══ Input ══

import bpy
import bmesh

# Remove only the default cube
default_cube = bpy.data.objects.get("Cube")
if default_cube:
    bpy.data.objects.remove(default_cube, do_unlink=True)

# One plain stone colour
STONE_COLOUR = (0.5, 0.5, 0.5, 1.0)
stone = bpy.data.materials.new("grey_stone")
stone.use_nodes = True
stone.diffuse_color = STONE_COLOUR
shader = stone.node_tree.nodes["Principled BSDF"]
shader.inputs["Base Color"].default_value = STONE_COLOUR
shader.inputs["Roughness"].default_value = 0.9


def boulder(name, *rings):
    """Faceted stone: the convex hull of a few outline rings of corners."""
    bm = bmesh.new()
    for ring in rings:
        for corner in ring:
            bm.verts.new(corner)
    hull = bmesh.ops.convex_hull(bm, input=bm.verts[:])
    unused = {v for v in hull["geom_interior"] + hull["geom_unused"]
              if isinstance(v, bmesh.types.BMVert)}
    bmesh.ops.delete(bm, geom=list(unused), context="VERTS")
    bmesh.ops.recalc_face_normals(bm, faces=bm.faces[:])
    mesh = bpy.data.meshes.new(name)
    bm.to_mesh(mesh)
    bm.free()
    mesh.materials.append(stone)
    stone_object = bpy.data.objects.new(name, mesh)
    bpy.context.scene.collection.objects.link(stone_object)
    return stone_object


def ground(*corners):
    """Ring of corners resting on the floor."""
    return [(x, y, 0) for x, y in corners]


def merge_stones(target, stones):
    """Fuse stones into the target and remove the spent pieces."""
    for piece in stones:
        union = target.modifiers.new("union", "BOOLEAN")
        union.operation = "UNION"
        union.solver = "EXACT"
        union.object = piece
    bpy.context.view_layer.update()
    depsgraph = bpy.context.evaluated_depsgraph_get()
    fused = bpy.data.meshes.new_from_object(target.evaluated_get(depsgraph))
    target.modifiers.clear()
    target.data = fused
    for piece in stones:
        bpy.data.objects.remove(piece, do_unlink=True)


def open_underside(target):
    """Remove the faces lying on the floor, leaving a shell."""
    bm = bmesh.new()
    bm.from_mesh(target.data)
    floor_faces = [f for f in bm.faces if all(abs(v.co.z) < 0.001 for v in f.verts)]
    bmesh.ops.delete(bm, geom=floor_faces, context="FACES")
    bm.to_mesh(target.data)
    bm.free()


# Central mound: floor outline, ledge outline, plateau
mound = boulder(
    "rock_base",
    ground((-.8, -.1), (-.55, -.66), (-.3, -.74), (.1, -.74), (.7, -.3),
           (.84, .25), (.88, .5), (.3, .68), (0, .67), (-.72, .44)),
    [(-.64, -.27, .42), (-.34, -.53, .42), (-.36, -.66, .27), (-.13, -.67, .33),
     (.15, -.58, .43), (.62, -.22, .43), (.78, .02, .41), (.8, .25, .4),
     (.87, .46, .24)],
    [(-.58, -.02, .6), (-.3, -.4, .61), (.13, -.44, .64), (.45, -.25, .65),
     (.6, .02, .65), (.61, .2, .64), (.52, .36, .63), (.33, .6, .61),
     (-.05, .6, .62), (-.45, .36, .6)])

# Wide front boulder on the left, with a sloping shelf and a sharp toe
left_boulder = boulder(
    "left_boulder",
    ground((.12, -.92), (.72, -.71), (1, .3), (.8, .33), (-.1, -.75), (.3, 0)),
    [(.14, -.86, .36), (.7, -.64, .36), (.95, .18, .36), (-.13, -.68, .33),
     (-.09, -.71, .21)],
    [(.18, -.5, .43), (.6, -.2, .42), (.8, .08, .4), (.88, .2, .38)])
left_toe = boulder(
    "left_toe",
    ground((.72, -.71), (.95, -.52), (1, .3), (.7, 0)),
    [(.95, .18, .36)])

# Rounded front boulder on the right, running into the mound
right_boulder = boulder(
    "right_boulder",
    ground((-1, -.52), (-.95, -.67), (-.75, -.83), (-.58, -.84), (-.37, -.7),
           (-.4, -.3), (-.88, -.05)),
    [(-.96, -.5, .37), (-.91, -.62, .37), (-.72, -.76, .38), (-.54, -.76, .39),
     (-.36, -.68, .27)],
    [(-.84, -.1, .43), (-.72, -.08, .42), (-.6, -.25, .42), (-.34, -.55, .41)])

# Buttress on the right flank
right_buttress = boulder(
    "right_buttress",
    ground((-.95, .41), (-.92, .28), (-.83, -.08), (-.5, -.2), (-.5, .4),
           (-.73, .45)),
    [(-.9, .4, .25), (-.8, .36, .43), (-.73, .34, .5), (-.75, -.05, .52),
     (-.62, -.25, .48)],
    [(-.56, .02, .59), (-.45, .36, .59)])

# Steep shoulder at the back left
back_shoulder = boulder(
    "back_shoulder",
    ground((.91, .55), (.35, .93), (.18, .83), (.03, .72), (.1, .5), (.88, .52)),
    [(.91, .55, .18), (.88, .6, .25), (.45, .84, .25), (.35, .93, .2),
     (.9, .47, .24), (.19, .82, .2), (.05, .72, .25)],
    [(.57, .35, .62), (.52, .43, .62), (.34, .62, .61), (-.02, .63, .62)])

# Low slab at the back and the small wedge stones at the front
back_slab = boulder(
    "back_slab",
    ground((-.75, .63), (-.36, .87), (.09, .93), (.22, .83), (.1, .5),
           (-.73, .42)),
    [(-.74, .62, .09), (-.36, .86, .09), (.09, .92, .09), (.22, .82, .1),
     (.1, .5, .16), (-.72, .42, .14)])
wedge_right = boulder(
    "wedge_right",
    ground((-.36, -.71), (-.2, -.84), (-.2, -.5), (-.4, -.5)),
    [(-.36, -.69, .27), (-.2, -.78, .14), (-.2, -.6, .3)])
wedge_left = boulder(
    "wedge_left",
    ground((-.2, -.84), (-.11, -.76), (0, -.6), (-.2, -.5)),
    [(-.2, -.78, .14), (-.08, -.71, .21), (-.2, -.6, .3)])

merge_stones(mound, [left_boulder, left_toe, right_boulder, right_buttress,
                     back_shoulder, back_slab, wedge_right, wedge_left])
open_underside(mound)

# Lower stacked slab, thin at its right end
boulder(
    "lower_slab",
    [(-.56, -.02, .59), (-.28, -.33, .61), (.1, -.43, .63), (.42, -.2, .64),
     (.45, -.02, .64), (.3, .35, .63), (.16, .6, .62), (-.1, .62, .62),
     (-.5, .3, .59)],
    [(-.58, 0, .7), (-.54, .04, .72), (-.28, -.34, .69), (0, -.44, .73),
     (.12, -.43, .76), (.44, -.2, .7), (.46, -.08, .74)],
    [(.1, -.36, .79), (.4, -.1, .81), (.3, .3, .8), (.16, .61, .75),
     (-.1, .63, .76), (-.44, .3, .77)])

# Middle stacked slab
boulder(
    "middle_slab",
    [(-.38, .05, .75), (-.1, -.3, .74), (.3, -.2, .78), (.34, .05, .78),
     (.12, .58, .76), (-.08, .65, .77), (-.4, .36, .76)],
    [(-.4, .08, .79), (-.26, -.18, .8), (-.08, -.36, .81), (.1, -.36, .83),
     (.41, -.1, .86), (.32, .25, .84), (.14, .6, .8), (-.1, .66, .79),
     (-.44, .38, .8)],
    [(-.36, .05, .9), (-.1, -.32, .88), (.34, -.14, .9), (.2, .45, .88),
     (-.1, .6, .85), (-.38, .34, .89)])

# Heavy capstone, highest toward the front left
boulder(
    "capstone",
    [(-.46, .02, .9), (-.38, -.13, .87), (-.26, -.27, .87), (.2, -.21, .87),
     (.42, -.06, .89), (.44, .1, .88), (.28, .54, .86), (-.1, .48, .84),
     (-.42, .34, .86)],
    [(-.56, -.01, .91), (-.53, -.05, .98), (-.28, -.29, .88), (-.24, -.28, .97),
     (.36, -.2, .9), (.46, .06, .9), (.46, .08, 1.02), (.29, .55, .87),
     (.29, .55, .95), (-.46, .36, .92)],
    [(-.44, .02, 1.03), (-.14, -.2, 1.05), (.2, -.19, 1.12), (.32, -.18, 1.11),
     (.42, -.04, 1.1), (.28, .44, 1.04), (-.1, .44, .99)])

═══

=== Directions for this task ===
There is a run of lines above from the one with "stone_object = bpy.data.objects.new(name, mesh)" to the one with "stones into the"; print exactly that run, both ends included, and nothing else.

=== Task result ===
    stone_object = bpy.data.objects.new(name, mesh)
    bpy.context.scene.collection.objects.link(stone_object)
    return stone_object


def ground(*corners):
    """Ring of corners resting on the floor."""
    return [(x, y, 0) for x, y in corners]


def merge_stones(target, stones):
    """Fuse stones into the target and remove the spent pieces."""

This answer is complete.